2011 version: The Help, a fictionalized account of how black maids who worked for well-off white families in Jackson, Miss., in 1964 decide to share their often-harrowing life stories with a white female writer (Emma Stone), whose eventual book causes a sensation in the midst of the civil rights movement.
2014 version: Birdman, in which a fading Hollywood star (Michael Keaton) attempts to restore credibility to his career and conquer his self-doubt by staging and starring in a serious Broadway show as he undergoes a mental breakdown.
2010 version: Black Swan, in which an ambitious young ballerina (Natalie Portman) pushes herself to the edge while suffering from delusions as she attempts to conquer her self-doubt to master the difficult main role in Tchaikovsky’s Swan Lake.
2014 version: Whiplash, where a cocky jazz drummer (Miles Teller) at a conservatory is put through the ringer by his cruel taskmaster of a music teacher and ends up literally bleeding for the sake of his art.
1948 version: The Red Shoes, where a gifted young dancer (Moira Shearer) is manipulated by a demanding and devious ballet company impresario who destructively pushes her to her limit with tragic results.
2014 version: The Theory of Everything, which tells the true story of brilliant astrophysicist Stephen Hawking (Eddie Redmayne), who, with support from his dedicated wife, achieves greatness in his study of the cosmos.
1943 version: Madame Curie, which tells the true story of brilliant physicist and chemist Marie Curie (Greer Garson) who, with the support of her dedicated husband, was a pioneer in the field of radiation.
2014 version: The Grand Budapest Hotel, an ensemble piece that follows the comings and goings at a once-bustling Old World resort at the brink of World War II while centering on the odd-couple relationship between an innocent lobby boy (Tony Rovolri) and a seen-it-all concierge (Ralph Fiennes).
1932 version: Grand Hotel, an ensemble piece that follows the comings and goings at a Berlin resort that focuses on residents both female, such as a distraught Russian ballerina (Greta Garbo) and a stenographer who has ambitions to become an actress (Joan Crawford), and male, such as a disfigured World War I veteran (Lewis Stone) and a baron down on his luck (John Barrymore).
2014 version: Boyhood, which follows 12 years in the life of a curious young Texas boy (Ellar Coltrane) as he survives his parents’ divorce and encounters both joys and disappointments on his way to becoming a man.
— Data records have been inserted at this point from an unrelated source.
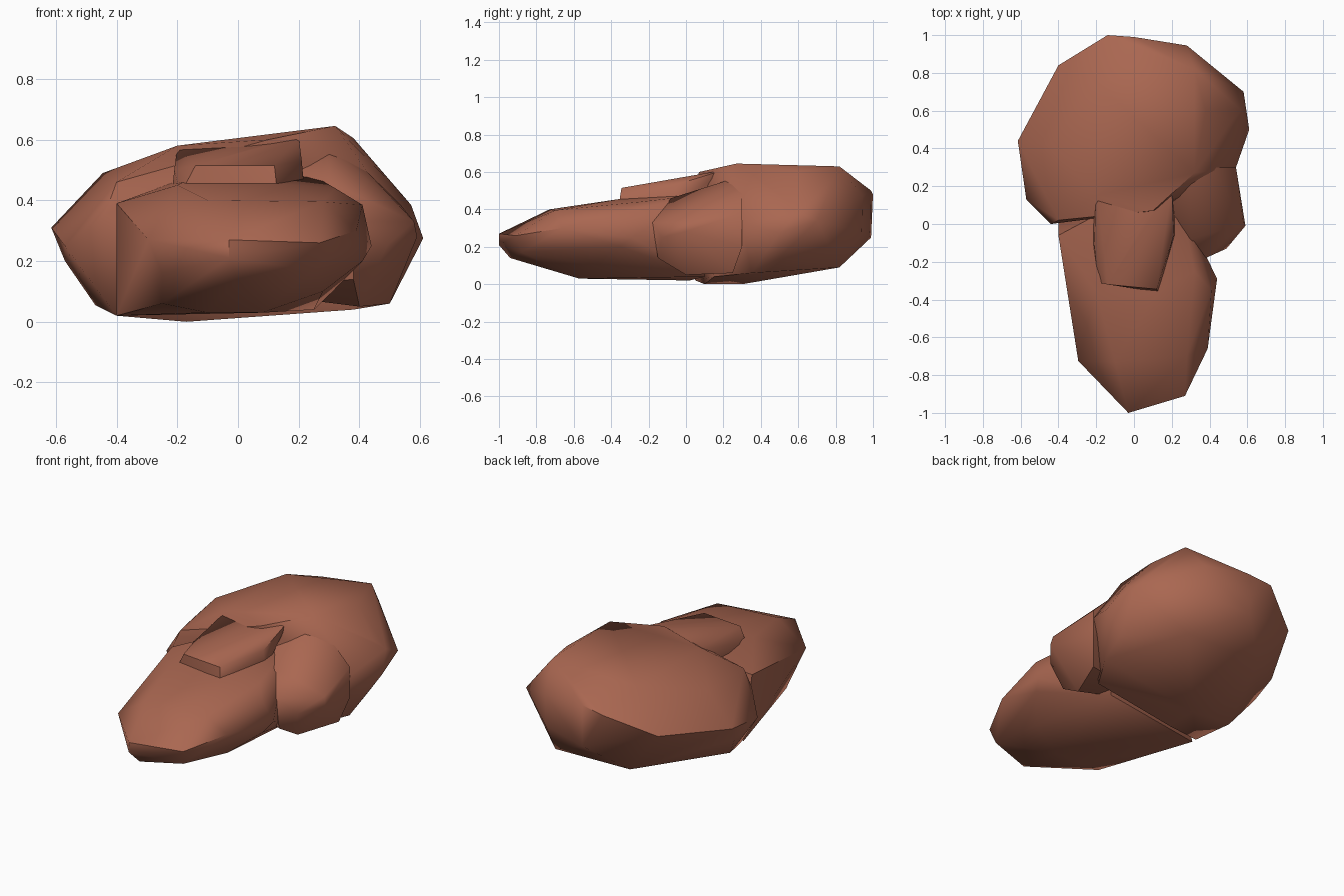
import bpy, bmesh, math

clay = bpy.data.materials.new("red_brown_stone")
clay.diffuse_color = (0.40, 0.135, 0.082, 1)


def rock(name, pts, angle=50):
    """A chiselled boulder: the convex hull of a few corner points, softly shaded."""
    bm = bmesh.new()
    for p in pts:
        bm.verts.new(p)
    res = bmesh.ops.convex_hull(bm, input=bm.verts[:])
    junk = {g for g in res["geom_interior"] + res["geom_unused"]
            if isinstance(g, bmesh.types.BMVert)}
    bmesh.ops.delete(bm, geom=list(junk), context='VERTS')
    bmesh.ops.recalc_face_normals(bm, faces=bm.faces[:])
    me = bpy.data.meshes.new(name)
    bm.to_mesh(me)
    bm.free()
    me.materials.append(clay)
    ob = bpy.data.objects.new(name, me)
    bpy.context.collection.objects.link(ob)
    bpy.ops.object.select_all(action='DESELECT')
    ob.select_set(True)
    bpy.context.view_layer.objects.active = ob
    bpy.ops.object.shade_smooth_by_angle(angle=math.radians(angle))


# large boulder at the back
rock("back_boulder", [
    (0.32, 0.27, 0.645), (0.32, 0.82, 0.63), (0.38, 0.6, 0.605), (-0.2, 0.15, 0.58),
    (-0.2, 0.75, 0.575), (0.1, 0.07, 0.60), (-0.445, 0.42, 0.49), (-0.40, 0.02, 0.46),
    (-0.615, 0.44, 0.31), (-0.57, 0.13, 0.25), (-0.44, 0.0, 0.35), (-0.4, 0.84, 0.36),
    (-0.14, 1.0, 0.48), (0.0, 0.99, 0.25), (0.0, 0.99, 0.50), (0.28, 0.945, 0.47),
    (0.28, 0.94, 0.28), (0.58, 0.7, 0.34), (0.57, 0.6, 0.385), (0.52, 0.55, 0.44),
    (0.61, 0.5, 0.275), (0.54, 0.3, 0.33), (0.515, 0.5, 0.14), (0.5, 0.35, 0.06),
    (0.38, 0.15, 0.04), (0.3, 0.82, 0.09), (-0.2, 0.82, 0.10), (-0.17, 0.1, 0.0),
    (-0.17, 0.3, 0.0), (-0.4, 0.05, 0.02), (-0.47, 0.25, 0.055), (-0.57, 0.35, 0.2),
])

# low boulder reaching forward
rock("front_boulder", [
    (-0.03, -1.0, 0.21), (-0.03, -1.0, 0.27), (0.27, -0.91, 0.26), (0.25, -0.88, 0.17),
    (0.0, -0.94, 0.14), (-0.295, -0.725, 0.27), (-0.25, -0.70, 0.16), (-0.1, -0.73, 0.40),
    (0.28, -0.70, 0.395), (0.39, -0.66, 0.30), (0.41, -0.35, 0.385), (0.44, -0.29, 0.25),
    (0.41, -0.35, 0.2), (0.32, -0.25, 0.44), (-0.35, -0.35, 0.30), (-0.40, -0.06, 0.39),
    (-0.2, -0.36, 0.45), (0.12, -0.36, 0.455), (-0.1, 0.1, 0.50), (0.25, 0.1, 0.48),
    (-0.1, -0.57, 0.03), (0.08, -0.57, 0.03), (-0.25, -0.60, 0.06), (-0.4, 0.02, 0.02),
    (0.25, 0.1, 0.04), (0.28, -0.5, 0.10),
])

# ledge sitting on top of the front boulder
rock("upper_ledge", [
    (-0.14, -0.32, 0.515), (0.12, -0.345, 0.515), (-0.19, -0.31, 0.42), (0.13, -0.36, 0.42),
    (-0.21, -0.11, 0.50), (0.21, -0.06, 0.53), (0.22, -0.05, 0.42), (-0.22, -0.1, 0.40),
    (0.05, 0.0, 0.572), (0.2, 0.2, 0.61), (-0.2, 0.2, 0.575), (0.0, 0.3, 0.4),
])

# shoulder bulging out on the right side
rock("right_shoulder", [
    (0.59, -0.01, 0.28), (0.58, 0.0, 0.33), (0.49, -0.13, 0.25), (0.38, -0.18, 0.33),
    (0.30, -0.08, 0.46), (0.42, 0.3, 0.50), (0.54, 0.3, 0.38), (0.54, 0.3, 0.2),
    (0.38, -0.15, 0.14), (0.40, 0.0, 0.05), (0.50, 0.25, 0.06), (0.51, 0.05, 0.16),
    (0.3, 0.3, 0.58), (0.0, 0.1, 0.1), (0.1, 0.2, 0.5),
])
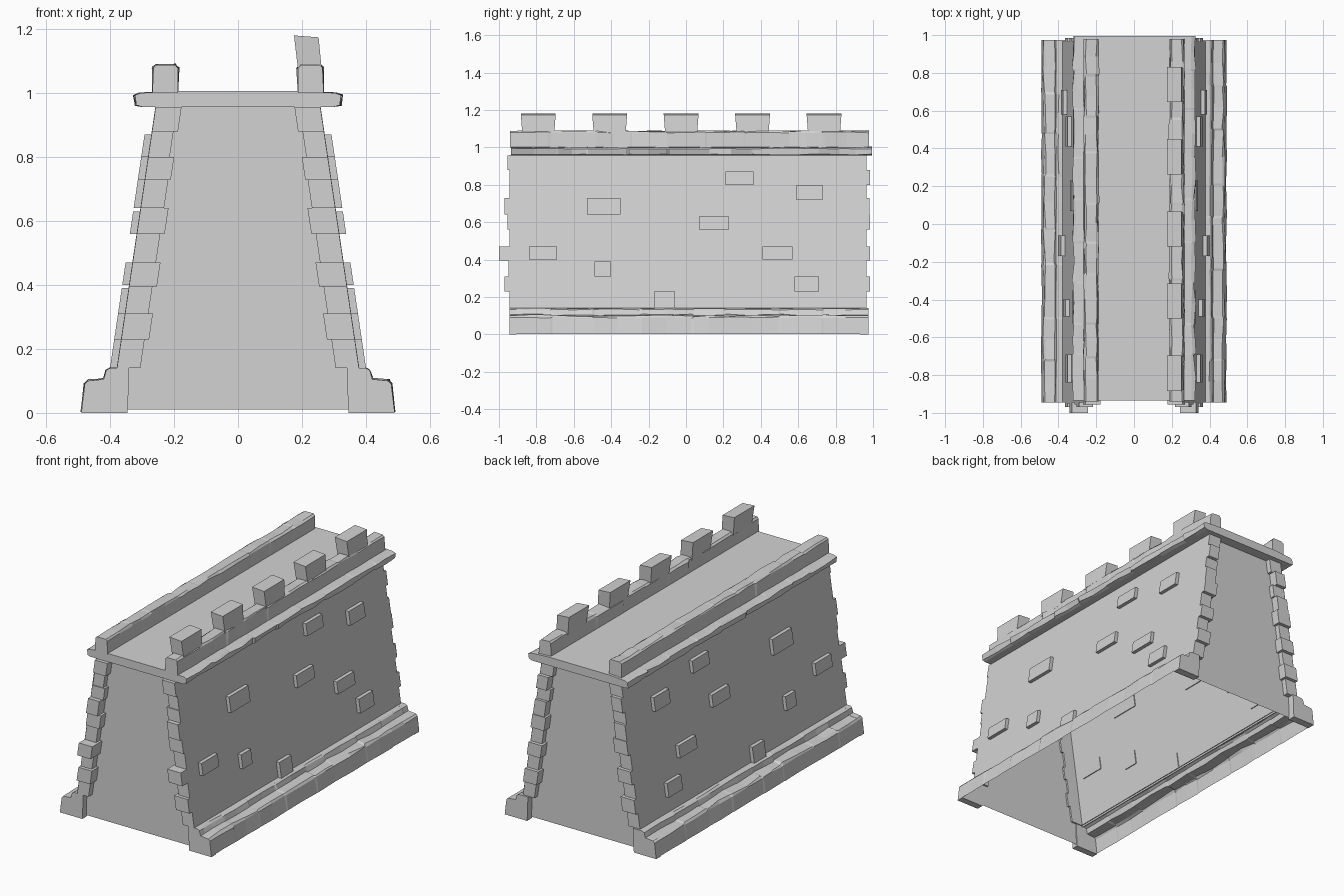
import bpy, bmesh, random

if "Cube" in bpy.data.objects:
    bpy.data.objects.remove(bpy.data.objects["Cube"])
random.seed(7)

stone = bpy.data.materials.new("grey_stone")
stone.diffuse_color = (0.65, 0.65, 0.65, 1)
stone.use_nodes = True
stone.node_tree.nodes["Principled BSDF"].inputs["Base Color"].default_value = stone.diffuse_color


def finish(name, bm, fix=True):
    if fix:
        bmesh.ops.recalc_face_normals(bm, faces=bm.faces)
    me = bpy.data.meshes.new(name)
    bm.to_mesh(me)
    bm.free()
    me.materials.append(stone)
    ob = bpy.data.objects.new(name, me)
    bpy.context.collection.objects.link(ob)
    return ob


def wall_x(z):
    """Half width of the battered wall at height z."""
    return 0.40 - 0.148 * z


def block(bm, sx, y0, y1, z0, z1, inner, outer):
    """Block following the slope; inner and outer are offsets from the wall face."""
    v = [bm.verts.new((sx * (wall_x(z) + o), y, z))
         for z in (z0, z1) for y in (y0, y1) for o in (inner, outer)]
    for f in ((0, 1, 3, 2), (4, 5, 7, 6), (0, 1, 5, 4), (2, 3, 7, 6), (0, 2, 6, 4), (1, 3, 7, 5)):
        bm.faces.new([v[i] for i in f])


def loft(bm, sections, closed=True):
    """Skin a list of (y, [(x, z), ...]) sections."""
    rings = [[bm.verts.new((x, y, z)) for x, z in pts] for y, pts in sections]
    n = len(rings[0])
    for a, b in zip(rings, rings[1:]):
        for i in range(n if closed else n - 1):
            j = (i + 1) % n
            bm.faces.new((a[i], a[j], b[j], b[i]))
    if closed:
        bm.faces.new(rings[0])
        bm.faces.new(rings[-1])


def stone_run(y0, y1, count, profile, jitter):
    """Sections for a row of uneven stones; jitter is (x, z) amplitude by point."""
    cuts = [y0 + (y1 - y0) * (i + (random.uniform(-.2, .2) if 0 < i < count else 0)) / count
            for i in range(count + 1)]
    out = []
    for a, b in zip(cuts, cuts[1:]):
        gap = 0.006
        for y in (a + (gap if a > y0 else 0), (a + b) / 2, b - (gap if b < y1 else 0)):
            edge = y in (y0, y1)
            out.append((y, [(x + (0 if edge else random.uniform(-jx, jx)),
                             z + (0 if edge else random.uniform(-jz, jz)))
                            for (x, z), (jx, jz) in zip(profile, jitter)]))
    return out


FRONT, BACK = -0.91, 0.935      # end panels

# Hollow wall core: two sloping sides and two end panels
bm = bmesh.new()
for sx in (-1, 1):
    side = [(y, z) for y, z in ((-.945, .13), (.965, .13), (.965, .96), (-.945, .96))]
    f = bm.faces.new([bm.verts.new((sx * wall_x(z), y, z)) for y, z in side])
    if sx < 0:
        f.normal_flip()
for y in (FRONT, BACK):
    f = bm.faces.new([bm.verts.new((s * wall_x(z), y, z))
                      for s, z in ((-1, .01), (1, .01), (1, .96), (-1, .96))])
    if y > 0:
        f.normal_flip()
finish("wall_core", bm, fix=False)

# Corner stones stacked up each edge of both ends
levels = [.14, .23, .31, .395, .47, .56, .64, .73, .80, .88, .957]
front_reach = [.945, .97, .95, 1.0, .945, .955, .97, .945, .94, .955]
back_reach = [.965, .985, .965, .985, .965, .985, .98, .965, .985, .965]
bm = bmesh.new()
for sx in (-1, 1):
    for i, (z0, z1) in enumerate(zip(levels, levels[1:])):
        inner = -0.068 - 0.014 * (i % 2) - 0.006 * (i < 7)
        block(bm, sx, -front_reach[i], FRONT + .01, z0, z1, inner, -0.001)
        block(bm, sx, BACK - .01, back_reach[i], z0, z1, inner, -0.001)
finish("corner_stones", bm)

# Raised bricks scattered on both long sides
bricks = [(-.53, -.35, .64, .73), (-.84, -.69, .40, .47), (-.49, -.40, .31, .39),
          (-.17, -.06, .14, .23), (.07, .23, .56, .63), (.21, .36, .80, .87),
          (.59, .73, .72, .80), (.41, .57, .40, .47), (.58, .71, .23, .31)]
bm = bmesh.new()
for sx in (-1, 1):
    for b in bricks:
        block(bm, sx, *b, -0.005, 0.021)
finish("raised_bricks", bm)

# Stepped base course, open underneath, with solid corner blocks
step = [(.49, .003), (.479, .090), (.470, .100), (.420, .105), (.412, .133), (.400, .140), (.375, .141)]
wobble = [(.003, 0), (.005, .004), (.006, .006), (.004, .005), (.003, .003), (.003, .002), (0, 0)]
bm = bmesh.new()
for sx in (-1, 1):
    prof = [(sx * x, z) for x, z in step]
    loft(bm, stone_run(-.945, .975, 8, prof, wobble), closed=False)
    corner = [(sx * .49, 0)] + prof[1:] + [(sx * .34, .141), (sx * .345, 0)]
    for y0, y1 in ((-.945, FRONT + .005), (BACK - .005, .975)):
        loft(bm, [(y0, corner), (y1, corner)])
finish("base_course", bm)

# Walkway slab with uneven overhanging edges
half = [(.30, .957), (.318, .962), (.322, .993), (.305, 1.0), (.20, 1.006)]
prof = half + [(-x, z) for x, z in reversed(half)]
jit = [(.004, 0), (.007, .003), (.007, .003), (.005, .002), (0, 0)]
bm = bmesh.new()
loft(bm, stone_run(-.935, 1.0, 9, prof, jit + jit[::-1]))
finish("walkway", bm)

# Low parapet along each edge
par = [(.187, 1.0), (.188, 1.078), (.197, 1.088), (.255, 1.088), (.264, 1.080), (.268, 1.0)]
jit = [(0, 0), (.006, .003), (.005, .004), (.005, .004), (.006, .003), (0, 0)]
for sx, label in ((-1, "left_parapet"), (1, "right_parapet")):
    bm = bmesh.new()
    loft(bm, stone_run(-.94, .985, 9, [(sx * x, z) for x, z in par], jit))
    finish(label, bm)

# Merlons leaning slightly inward on the right parapet
bm = bmesh.new()
for i in range(5):
    yc = -.79 + .382 * i
    v = []
    for z, x0, x1, hy in ((1.07, .188, .262, .085), (1.18, .175, .252, .093)):
        v.append([bm.verts.new((x, yc + y, z - (.006 if z > 1.1 and x == x1 else 0)))
                  for x, y in ((x0, -hy), (x1, -hy), (x1, hy), (x0, hy))])
    bm.faces.new(v[0])
    bm.faces.new(v[1])
    for k in range(4):
        m = (k + 1) % 4
        bm.faces.new((v[0][k], v[0][m], v[1][m], v[1][k]))
finish("merlons", bm)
1962 version: To Kill a Mockingbird, which follows a pivotal three years in the life of a curious young Southern girl (Mary Badham) who survives some harsh realities when her widower lawyer father takes on a racially divisive court case representing a black man accused of raping a white woman.
See? That wasn’t so hard.